*Work order*: Pictures are not part of the copy. Reproduce all the records exactly.

[Stored data]
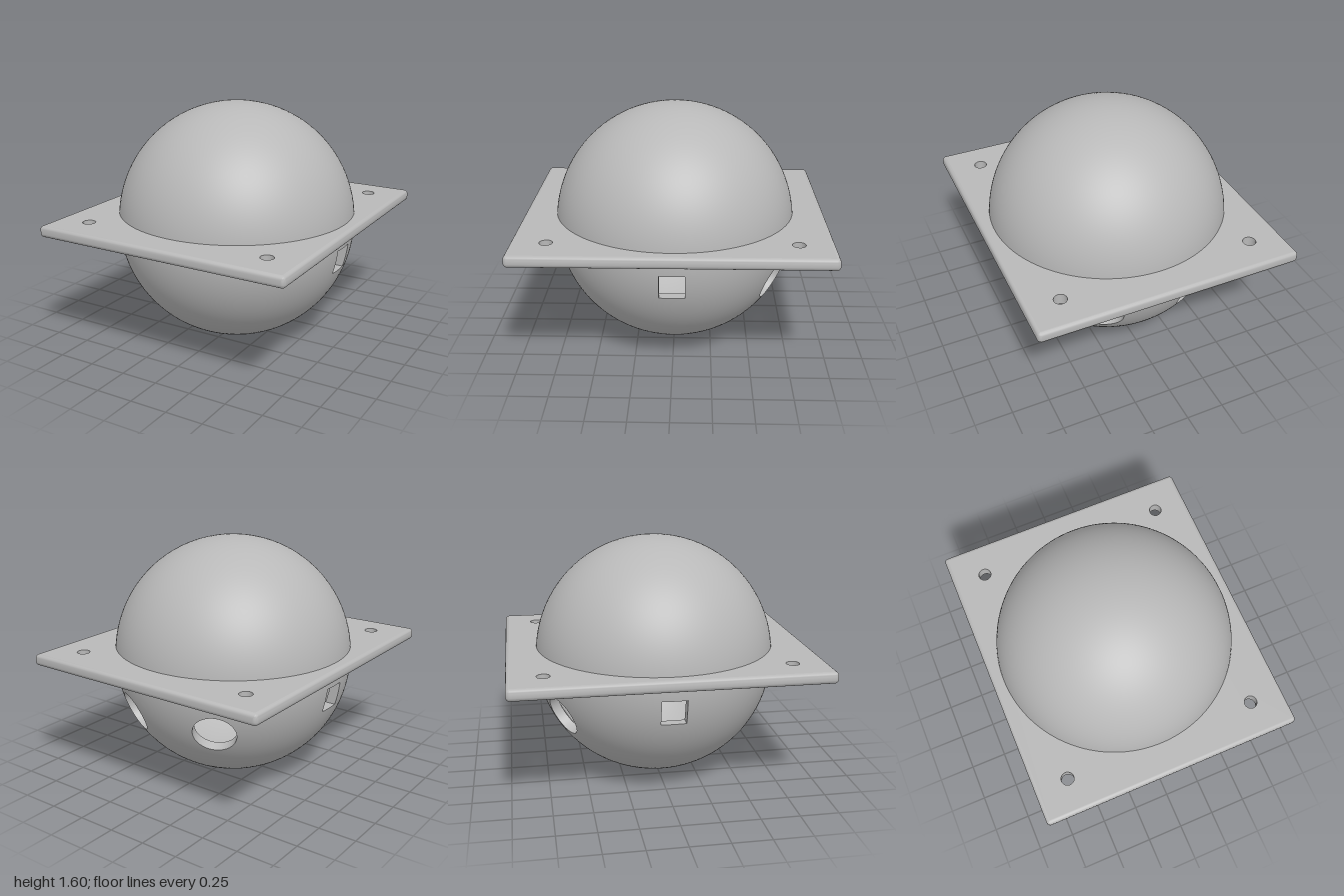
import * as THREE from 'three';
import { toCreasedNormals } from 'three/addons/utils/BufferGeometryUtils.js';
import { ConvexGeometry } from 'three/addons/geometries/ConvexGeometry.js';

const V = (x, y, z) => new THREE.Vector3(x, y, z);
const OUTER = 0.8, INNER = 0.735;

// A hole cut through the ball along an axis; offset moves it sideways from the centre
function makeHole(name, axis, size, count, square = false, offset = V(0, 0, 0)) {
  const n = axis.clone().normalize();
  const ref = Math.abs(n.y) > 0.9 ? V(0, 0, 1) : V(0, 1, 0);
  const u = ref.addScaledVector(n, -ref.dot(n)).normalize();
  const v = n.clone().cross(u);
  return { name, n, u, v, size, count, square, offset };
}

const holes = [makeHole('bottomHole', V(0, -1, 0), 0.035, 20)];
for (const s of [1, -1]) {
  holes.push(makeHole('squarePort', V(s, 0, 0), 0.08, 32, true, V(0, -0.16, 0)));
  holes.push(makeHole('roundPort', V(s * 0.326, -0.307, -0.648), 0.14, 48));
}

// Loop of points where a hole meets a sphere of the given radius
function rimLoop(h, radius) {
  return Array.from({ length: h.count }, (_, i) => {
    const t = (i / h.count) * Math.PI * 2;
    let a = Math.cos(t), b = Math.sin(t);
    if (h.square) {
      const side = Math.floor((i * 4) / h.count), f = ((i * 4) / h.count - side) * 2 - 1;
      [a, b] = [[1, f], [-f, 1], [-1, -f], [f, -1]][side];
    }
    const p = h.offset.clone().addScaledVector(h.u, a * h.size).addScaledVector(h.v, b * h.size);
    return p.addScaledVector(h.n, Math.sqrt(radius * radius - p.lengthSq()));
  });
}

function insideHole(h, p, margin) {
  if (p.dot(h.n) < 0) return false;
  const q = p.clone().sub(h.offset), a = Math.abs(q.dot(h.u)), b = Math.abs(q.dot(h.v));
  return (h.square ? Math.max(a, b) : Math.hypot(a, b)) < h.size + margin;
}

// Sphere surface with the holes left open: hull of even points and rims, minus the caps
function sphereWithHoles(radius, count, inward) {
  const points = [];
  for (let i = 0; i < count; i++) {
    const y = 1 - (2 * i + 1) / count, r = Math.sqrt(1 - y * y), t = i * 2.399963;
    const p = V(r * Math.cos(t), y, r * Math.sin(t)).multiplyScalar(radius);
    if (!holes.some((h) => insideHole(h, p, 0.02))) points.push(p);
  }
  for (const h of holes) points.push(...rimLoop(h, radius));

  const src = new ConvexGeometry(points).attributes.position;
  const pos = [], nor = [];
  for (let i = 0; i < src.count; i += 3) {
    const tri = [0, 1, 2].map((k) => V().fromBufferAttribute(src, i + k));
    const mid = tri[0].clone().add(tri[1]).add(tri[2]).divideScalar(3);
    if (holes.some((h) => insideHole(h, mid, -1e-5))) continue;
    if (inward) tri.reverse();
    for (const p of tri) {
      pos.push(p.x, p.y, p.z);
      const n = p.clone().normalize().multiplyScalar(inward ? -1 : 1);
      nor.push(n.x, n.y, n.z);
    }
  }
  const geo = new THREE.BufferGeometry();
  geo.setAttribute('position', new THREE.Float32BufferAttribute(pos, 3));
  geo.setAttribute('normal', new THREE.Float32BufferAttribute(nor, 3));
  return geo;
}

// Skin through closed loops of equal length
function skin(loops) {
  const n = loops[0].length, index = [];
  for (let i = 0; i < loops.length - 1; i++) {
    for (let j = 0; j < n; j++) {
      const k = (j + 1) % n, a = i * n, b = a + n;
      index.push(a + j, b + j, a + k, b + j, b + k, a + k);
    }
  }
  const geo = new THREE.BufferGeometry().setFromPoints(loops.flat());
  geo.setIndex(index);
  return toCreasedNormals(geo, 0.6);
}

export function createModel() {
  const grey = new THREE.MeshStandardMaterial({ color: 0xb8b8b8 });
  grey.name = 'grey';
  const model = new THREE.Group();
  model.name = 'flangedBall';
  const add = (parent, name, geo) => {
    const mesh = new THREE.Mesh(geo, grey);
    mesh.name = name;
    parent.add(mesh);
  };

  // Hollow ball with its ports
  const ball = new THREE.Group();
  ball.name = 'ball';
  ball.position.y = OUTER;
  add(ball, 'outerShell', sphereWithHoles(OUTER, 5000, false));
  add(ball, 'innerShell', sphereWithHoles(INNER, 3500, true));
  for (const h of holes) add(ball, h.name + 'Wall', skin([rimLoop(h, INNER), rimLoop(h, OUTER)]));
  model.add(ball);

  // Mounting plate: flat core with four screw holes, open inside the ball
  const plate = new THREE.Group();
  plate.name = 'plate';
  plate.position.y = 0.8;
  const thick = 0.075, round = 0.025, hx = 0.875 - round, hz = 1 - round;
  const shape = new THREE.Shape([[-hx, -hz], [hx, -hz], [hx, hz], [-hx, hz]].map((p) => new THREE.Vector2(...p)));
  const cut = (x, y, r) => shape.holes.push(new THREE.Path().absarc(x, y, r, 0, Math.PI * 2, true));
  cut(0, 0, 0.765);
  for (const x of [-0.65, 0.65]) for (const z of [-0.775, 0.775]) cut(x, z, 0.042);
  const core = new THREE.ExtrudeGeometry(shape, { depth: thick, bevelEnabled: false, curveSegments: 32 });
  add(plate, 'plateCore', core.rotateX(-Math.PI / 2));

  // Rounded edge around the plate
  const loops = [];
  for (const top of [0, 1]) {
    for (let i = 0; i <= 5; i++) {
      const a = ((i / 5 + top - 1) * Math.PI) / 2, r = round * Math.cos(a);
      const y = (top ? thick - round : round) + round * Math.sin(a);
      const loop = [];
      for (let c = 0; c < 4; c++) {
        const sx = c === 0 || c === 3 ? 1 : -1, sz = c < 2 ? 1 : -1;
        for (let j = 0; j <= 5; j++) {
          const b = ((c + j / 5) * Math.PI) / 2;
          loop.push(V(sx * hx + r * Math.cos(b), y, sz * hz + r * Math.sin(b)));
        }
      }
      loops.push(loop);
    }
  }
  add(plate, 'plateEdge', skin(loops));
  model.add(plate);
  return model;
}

*Answer box*:
import * as THREE from 'three';
import { toCreasedNormals } from 'three/addons/utils/BufferGeometryUtils.js';
import { ConvexGeometry } from 'three/addons/geometries/ConvexGeometry.js';

const V = (x, y, z) => new THREE.Vector3(x, y, z);
const OUTER = 0.8, INNER = 0.735;

// A hole cut through the ball along an axis; offset moves it sideways from the centre
function makeHole(name, axis, size, count, square = false, offset = V(0, 0, 0)) {
  const n = axis.clone().normalize();
  const ref = Math.abs(n.y) > 0.9 ? V(0, 0, 1) : V(0, 1, 0);
  const u = ref.addScaledVector(n, -ref.dot(n)).normalize();
  const v = n.clone().cross(u);
  return { name, n, u, v, size, count, square, offset };
}

const holes = [makeHole('bottomHole', V(0, -1, 0), 0.035, 20)];
for (const s of [1, -1]) {
  holes.push(makeHole('squarePort', V(s, 0, 0), 0.08, 32, true, V(0, -0.16, 0)));
  holes.push(makeHole('roundPort', V(s * 0.326, -0.307, -0.648), 0.14, 48));
}

// Loop of points where a hole meets a sphere of the given radius
function rimLoop(h, radius) {
  return Array.from({ length: h.count }, (_, i) => {
    const t = (i / h.count) * Math.PI * 2;
    let a = Math.cos(t), b = Math.sin(t);
    if (h.square) {
      const side = Math.floor((i * 4) / h.count), f = ((i * 4) / h.count - side) * 2 - 1;
      [a, b] = [[1, f], [-f, 1], [-1, -f], [f, -1]][side];
    }
    const p = h.offset.clone().addScaledVector(h.u, a * h.size).addScaledVector(h.v, b * h.size);
    return p.addScaledVector(h.n, Math.sqrt(radius * radius - p.lengthSq()));
  });
}

function insideHole(h, p, margin) {
  if (p.dot(h.n) < 0) return false;
  const q = p.clone().sub(h.offset), a = Math.abs(q.dot(h.u)), b = Math.abs(q.dot(h.v));
  return (h.square ? Math.max(a, b) : Math.hypot(a, b)) < h.size + margin;
}

// Sphere surface with the holes left open: hull of even points and rims, minus the caps
function sphereWithHoles(radius, count, inward) {
  const points = [];
  for (let i = 0; i < count; i++) {
    const y = 1 - (2 * i + 1) / count, r = Math.sqrt(1 - y * y), t = i * 2.399963;
    const p = V(r * Math.cos(t), y, r * Math.sin(t)).multiplyScalar(radius);
    if (!holes.some((h) => insideHole(h, p, 0.02))) points.push(p);
  }
  for (const h of holes) points.push(...rimLoop(h, radius));

  const src = new ConvexGeometry(points).attributes.position;
  const pos = [], nor = [];
  for (let i = 0; i < src.count; i += 3) {
    const tri = [0, 1, 2].map((k) => V().fromBufferAttribute(src, i + k));
    const mid = tri[0].clone().add(tri[1]).add(tri[2]).divideScalar(3);
    if (holes.some((h) => insideHole(h, mid, -1e-5))) continue;
    if (inward) tri.reverse();
    for (const p of tri) {
      pos.push(p.x, p.y, p.z);
      const n = p.clone().normalize().multiplyScalar(inward ? -1 : 1);
      nor.push(n.x, n.y, n.z);
    }
  }
  const geo = new THREE.BufferGeometry();
  geo.setAttribute('position', new THREE.Float32BufferAttribute(pos, 3));
  geo.setAttribute('normal', new THREE.Float32BufferAttribute(nor, 3));
  return geo;
}

// Skin through closed loops of equal length
function skin(loops) {
  const n = loops[0].length, index = [];
  for (let i = 0; i < loops.length - 1; i++) {
    for (let j = 0; j < n; j++) {
      const k = (j + 1) % n, a = i * n, b = a + n;
      index.push(a + j, b + j, a + k, b + j, b + k, a + k);
    }
  }
  const geo = new THREE.BufferGeometry().setFromPoints(loops.flat());
  geo.setIndex(index);
  return toCreasedNormals(geo, 0.6);
}

export function createModel() {
  const grey = new THREE.MeshStandardMaterial({ color: 0xb8b8b8 });
  grey.name = 'grey';
  const model = new THREE.Group();
  model.name = 'flangedBall';
  const add = (parent, name, geo) => {
    const mesh = new THREE.Mesh(geo, grey);
    mesh.name = name;
    parent.add(mesh);
  };

  // Hollow ball with its ports
  const ball = new THREE.Group();
  ball.name = 'ball';
  ball.position.y = OUTER;
  add(ball, 'outerShell', sphereWithHoles(OUTER, 5000, false));
  add(ball, 'innerShell', sphereWithHoles(INNER, 3500, true));
  for (const h of holes) add(ball, h.name + 'Wall', skin([rimLoop(h, INNER), rimLoop(h, OUTER)]));
  model.add(ball);

  // Mounting plate: flat core with four screw holes, open inside the ball
  const plate = new THREE.Group();
  plate.name = 'plate';
  plate.position.y = 0.8;
  const thick = 0.075, round = 0.025, hx = 0.875 - round, hz = 1 - round;
  const shape = new THREE.Shape([[-hx, -hz], [hx, -hz], [hx, hz], [-hx, hz]].map((p) => new THREE.Vector2(...p)));
  const cut = (x, y, r) => shape.holes.push(new THREE.Path().absarc(x, y, r, 0, Math.PI * 2, true));
  cut(0, 0, 0.765);
  for (const x of [-0.65, 0.65]) for (const z of [-0.775, 0.775]) cut(x, z, 0.042);
  const core = new THREE.ExtrudeGeometry(shape, { depth: thick, bevelEnabled: false, curveSegments: 32 });
  add(plate, 'plateCore', core.rotateX(-Math.PI / 2));

  // Rounded edge around the plate
  const loops = [];
  for (const top of [0, 1]) {
    for (let i = 0; i <= 5; i++) {
      const a = ((i / 5 + top - 1) * Math.PI) / 2, r = round * Math.cos(a);
      const y = (top ? thick - round : round) + round * Math.sin(a);
      const loop = [];
      for (let c = 0; c < 4; c++) {
        const sx = c === 0 || c === 3 ? 1 : -1, sz = c < 2 ? 1 : -1;
        for (let j = 0; j <= 5; j++) {
          const b = ((c + j / 5) * Math.PI) / 2;
          loop.push(V(sx * hx + r * Math.cos(b), y, sz * hz + r * Math.sin(b)));
        }
      }
      loops.push(loop);
    }
  }
  add(plate, 'plateEdge', skin(loops));
  model.add(plate);
  return model;
}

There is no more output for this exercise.